Source data:
-*-*-

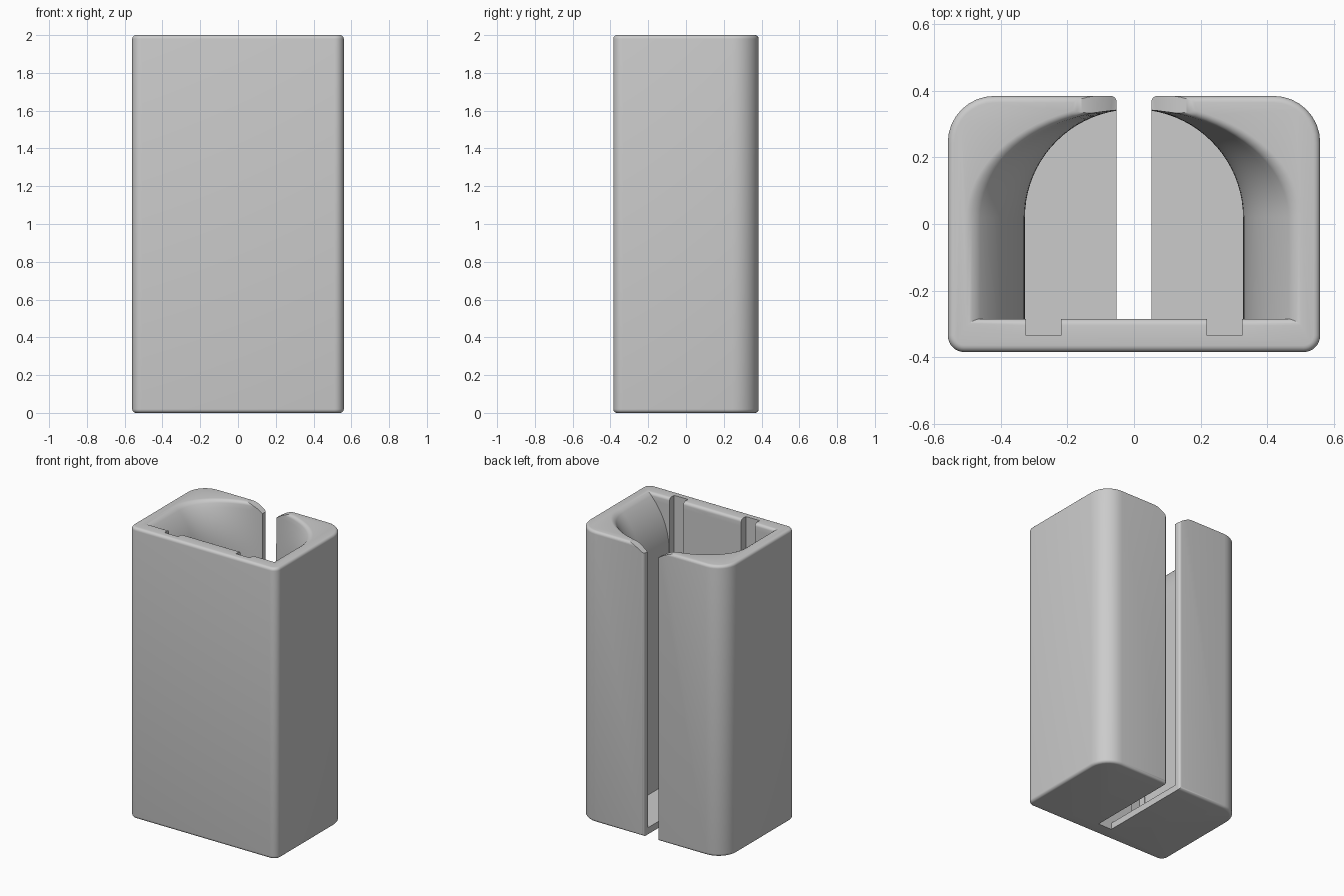
import bpy, bmesh, math

if "Cube" in bpy.data.objects:
    bpy.data.objects.remove(bpy.data.objects["Cube"])

H, HX, HY = 2.0, 0.56, 0.385      # height and half sizes
FLOOR, RIM = 0.045, 0.02          # floor thickness, rim rounding
FLARE, DEPTH = 0.155, 0.36        # sideways widening of the mouth and its depth
PLATE_Y = -0.285                  # inner face of the front plate
HALF_PI = math.pi / 2


def loft(name, rings):
    """Closed solid through equal-length rings of 3D points."""
    bm = bmesh.new()
    loops = [[bm.verts.new(p) for p in ring] for ring in rings]
    n = len(loops[0])
    for a, b in zip(loops, loops[1:]):
        for i in range(n):
            j = (i + 1) % n
            bm.faces.new((a[i], a[j], b[j], b[i]))
    bm.faces.new(loops[0][::-1])
    bm.faces.new(loops[-1])
    bmesh.ops.recalc_face_normals(bm, faces=bm.faces)
    mesh = bpy.data.meshes.new(name)
    bm.to_mesh(mesh)
    bm.free()
    obj = bpy.data.objects.new(name, mesh)
    bpy.context.collection.objects.link(obj)
    return obj


def prism(name, outline, z0, z1):
    return loft(name, [[(x, y, z) for x, y in outline] for z in (z0, z1)])


def body_ring(inset, z):
    """Rounded rectangle with wide back corners and tight front corners."""
    pts = []
    corners = ((1, 1, 0.14, 0), (-1, 1, 0.14, 1), (-1, -1, 0.05, 2), (1, -1, 0.05, 3))
    for sx, sy, r, q in corners:
        for i in range(9):
            a = (q + i / 8) * HALF_PI
            pts.append((sx * (HX - r) + (r - inset) * math.cos(a),
                        sy * (HY - r) + (r - inset) * math.sin(a), z))
    return pts


def cavity_ring(widen, grow, z):
    """Arch outline: straight sides, elliptical back, flat front."""
    a, b, cy = 0.328 + widen + grow, 0.325 + grow, 0.02
    pts = [(a, PLATE_Y - grow, z)]
    for i in range(41):
        t = math.pi * i / 40
        pts.append((a * math.cos(t), cy + b * math.sin(t), z))
    pts.append((-a, PLATE_Y - grow, z))
    return pts


def flare(z):
    d = max(0, z - (H - DEPTH))
    r = (DEPTH ** 2 + FLARE ** 2) / (2 * FLARE)
    return r - math.sqrt(r * r - d * d)


# Outer body with rounded top and bottom edges
steps = [i / 5 * HALF_PI for i in range(6)]
rings = [body_ring(RIM * (1 - math.sin(t)), RIM * (1 - math.cos(t))) for t in steps]
rings += [body_ring(RIM * (1 - math.cos(t)), H - RIM + RIM * math.sin(t)) for t in steps]
body = loft("holder_body", rings)

# Arched cavity with a flared, rounded mouth
levels = [H - DEPTH + (DEPTH - RIM) * i / 12 for i in range(12)]
rings = [cavity_ring(0, 0, FLOOR)] + [cavity_ring(flare(z), 0, z) for z in levels]
for t in steps:
    z = H - RIM + RIM * math.sin(t)
    rings.append(cavity_ring(flare(z), RIM * (1 - math.cos(t)), z))
rings.append(cavity_ring(FLARE, RIM, H + 0.1))
cutters = [loft("cavity_cutter", rings)]

# Back slot through the floor, with rounded outer edges
w, r = 0.052, 0.018
side = [(w, PLATE_Y)]
side += [(w + r * (1 - math.cos(t)), HY - r + r * math.sin(t)) for t in steps]
side.append((w + r, HY + 0.1))
outline = side + [(-x, y) for x, y in reversed(side)]
cutters.append(prism("slot_cutter", outline, -0.1, H + 0.1))

# Vertical grooves in the front plate
for s in (-1, 1):
    x0, x1 = sorted((s * 0.22, s * 0.325))
    cutters.append(prism("groove_cutter", [(x0, -0.335), (x1, -0.335), (x1, -0.2), (x0, -0.2)],
                         FLOOR, H + 0.1))

# Lowered back lip beside the slot
dip = []
for i in range(-14, 15):
    x = i / 14 * 0.2
    t = min(1, max(0, (abs(x) - 0.05) / 0.15))
    dip.append((x, H + 0.001 - 0.06 * (1 - t) ** 2))
dip += [(0.2, H + 0.1), (-0.2, H + 0.1)]
cutters.append(loft("lip_cutter", [[(x, y, z) for x, z in dip] for y in (0.1, 0.5)]))

# Cut the body
bpy.context.view_layer.objects.active = body
body.select_set(True)
for cutter in cutters:
    cutter.hide_render = True
    mod = body.modifiers.new("cut", 'BOOLEAN')
    mod.operation, mod.solver, mod.object = 'DIFFERENCE', 'EXACT', cutter
    bpy.ops.object.modifier_apply(modifier=mod.name)
    bpy.data.objects.remove(cutter)

grey = bpy.data.materials.new("light_grey")
grey.diffuse_color = (0.6, 0.6, 0.6, 1)
grey.use_nodes = True
grey.node_tree.nodes["Principled BSDF"].inputs["Base Color"].default_value = grey.diffuse_color
body.data.materials.clear()
body.data.materials.append(grey)
bpy.ops.object.shade_smooth_by_angle(angle=math.radians(30))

-*-*-

Exercise brief: Since only the text is needed, retype the data above exactly and omit the pictures.

Response to the exercise:
import bpy, bmesh, math

if "Cube" in bpy.data.objects:
    bpy.data.objects.remove(bpy.data.objects["Cube"])

H, HX, HY = 2.0, 0.56, 0.385      # height and half sizes
FLOOR, RIM = 0.045, 0.02          # floor thickness, rim rounding
FLARE, DEPTH = 0.155, 0.36        # sideways widening of the mouth and its depth
PLATE_Y = -0.285                  # inner face of the front plate
HALF_PI = math.pi / 2


def loft(name, rings):
    """Closed solid through equal-length rings of 3D points."""
    bm = bmesh.new()
    loops = [[bm.verts.new(p) for p in ring] for ring in rings]
    n = len(loops[0])
    for a, b in zip(loops, loops[1:]):
        for i in range(n):
            j = (i + 1) % n
            bm.faces.new((a[i], a[j], b[j], b[i]))
    bm.faces.new(loops[0][::-1])
    bm.faces.new(loops[-1])
    bmesh.ops.recalc_face_normals(bm, faces=bm.faces)
    mesh = bpy.data.meshes.new(name)
    bm.to_mesh(mesh)
    bm.free()
    obj = bpy.data.objects.new(name, mesh)
    bpy.context.collection.objects.link(obj)
    return obj


def prism(name, outline, z0, z1):
    return loft(name, [[(x, y, z) for x, y in outline] for z in (z0, z1)])


def body_ring(inset, z):
    """Rounded rectangle with wide back corners and tight front corners."""
    pts = []
    corners = ((1, 1, 0.14, 0), (-1, 1, 0.14, 1), (-1, -1, 0.05, 2), (1, -1, 0.05, 3))
    for sx, sy, r, q in corners:
        for i in range(9):
            a = (q + i / 8) * HALF_PI
            pts.append((sx * (HX - r) + (r - inset) * math.cos(a),
                        sy * (HY - r) + (r - inset) * math.sin(a), z))
    return pts


def cavity_ring(widen, grow, z):
    """Arch outline: straight sides, elliptical back, flat front."""
    a, b, cy = 0.328 + widen + grow, 0.325 + grow, 0.02
    pts = [(a, PLATE_Y - grow, z)]
    for i in range(41):
        t = math.pi * i / 40
        pts.append((a * math.cos(t), cy + b * math.sin(t), z))
    pts.append((-a, PLATE_Y - grow, z))
    return pts


def flare(z):
    d = max(0, z - (H - DEPTH))
    r = (DEPTH ** 2 + FLARE ** 2) / (2 * FLARE)
    return r - math.sqrt(r * r - d * d)


# Outer body with rounded top and bottom edges
steps = [i / 5 * HALF_PI for i in range(6)]
rings = [body_ring(RIM * (1 - math.sin(t)), RIM * (1 - math.cos(t))) for t in steps]
rings += [body_ring(RIM * (1 - math.cos(t)), H - RIM + RIM * math.sin(t)) for t in steps]
body = loft("holder_body", rings)

# Arched cavity with a flared, rounded mouth
levels = [H - DEPTH + (DEPTH - RIM) * i / 12 for i in range(12)]
rings = [cavity_ring(0, 0, FLOOR)] + [cavity_ring(flare(z), 0, z) for z in levels]
for t in steps:
    z = H - RIM + RIM * math.sin(t)
    rings.append(cavity_ring(flare(z), RIM * (1 - math.cos(t)), z))
rings.append(cavity_ring(FLARE, RIM, H + 0.1))
cutters = [loft("cavity_cutter", rings)]

# Back slot through the floor, with rounded outer edges
w, r = 0.052, 0.018
side = [(w, PLATE_Y)]
side += [(w + r * (1 - math.cos(t)), HY - r + r * math.sin(t)) for t in steps]
side.append((w + r, HY + 0.1))
outline = side + [(-x, y) for x, y in reversed(side)]
cutters.append(prism("slot_cutter", outline, -0.1, H + 0.1))

# Vertical grooves in the front plate
for s in (-1, 1):
    x0, x1 = sorted((s * 0.22, s * 0.325))
    cutters.append(prism("groove_cutter", [(x0, -0.335), (x1, -0.335), (x1, -0.2), (x0, -0.2)],
                         FLOOR, H + 0.1))

# Lowered back lip beside the slot
dip = []
for i in range(-14, 15):
    x = i / 14 * 0.2
    t = min(1, max(0, (abs(x) - 0.05) / 0.15))
    dip.append((x, H + 0.001 - 0.06 * (1 - t) ** 2))
dip += [(0.2, H + 0.1), (-0.2, H + 0.1)]
cutters.append(loft("lip_cutter", [[(x, y, z) for x, z in dip] for y in (0.1, 0.5)]))

# Cut the body
bpy.context.view_layer.objects.active = body
body.select_set(True)
for cutter in cutters:
    cutter.hide_render = True
    mod = body.modifiers.new("cut", 'BOOLEAN')
    mod.operation, mod.solver, mod.object = 'DIFFERENCE', 'EXACT', cutter
    bpy.ops.object.modifier_apply(modifier=mod.name)
    bpy.data.objects.remove(cutter)

grey = bpy.data.materials.new("light_grey")
grey.diffuse_color = (0.6, 0.6, 0.6, 1)
grey.use_nodes = True
grey.node_tree.nodes["Principled BSDF"].inputs["Base Color"].default_value = grey.diffuse_color
body.data.materials.clear()
body.data.materials.append(grey)
bpy.ops.object.shade_smooth_by_angle(angle=math.radians(30))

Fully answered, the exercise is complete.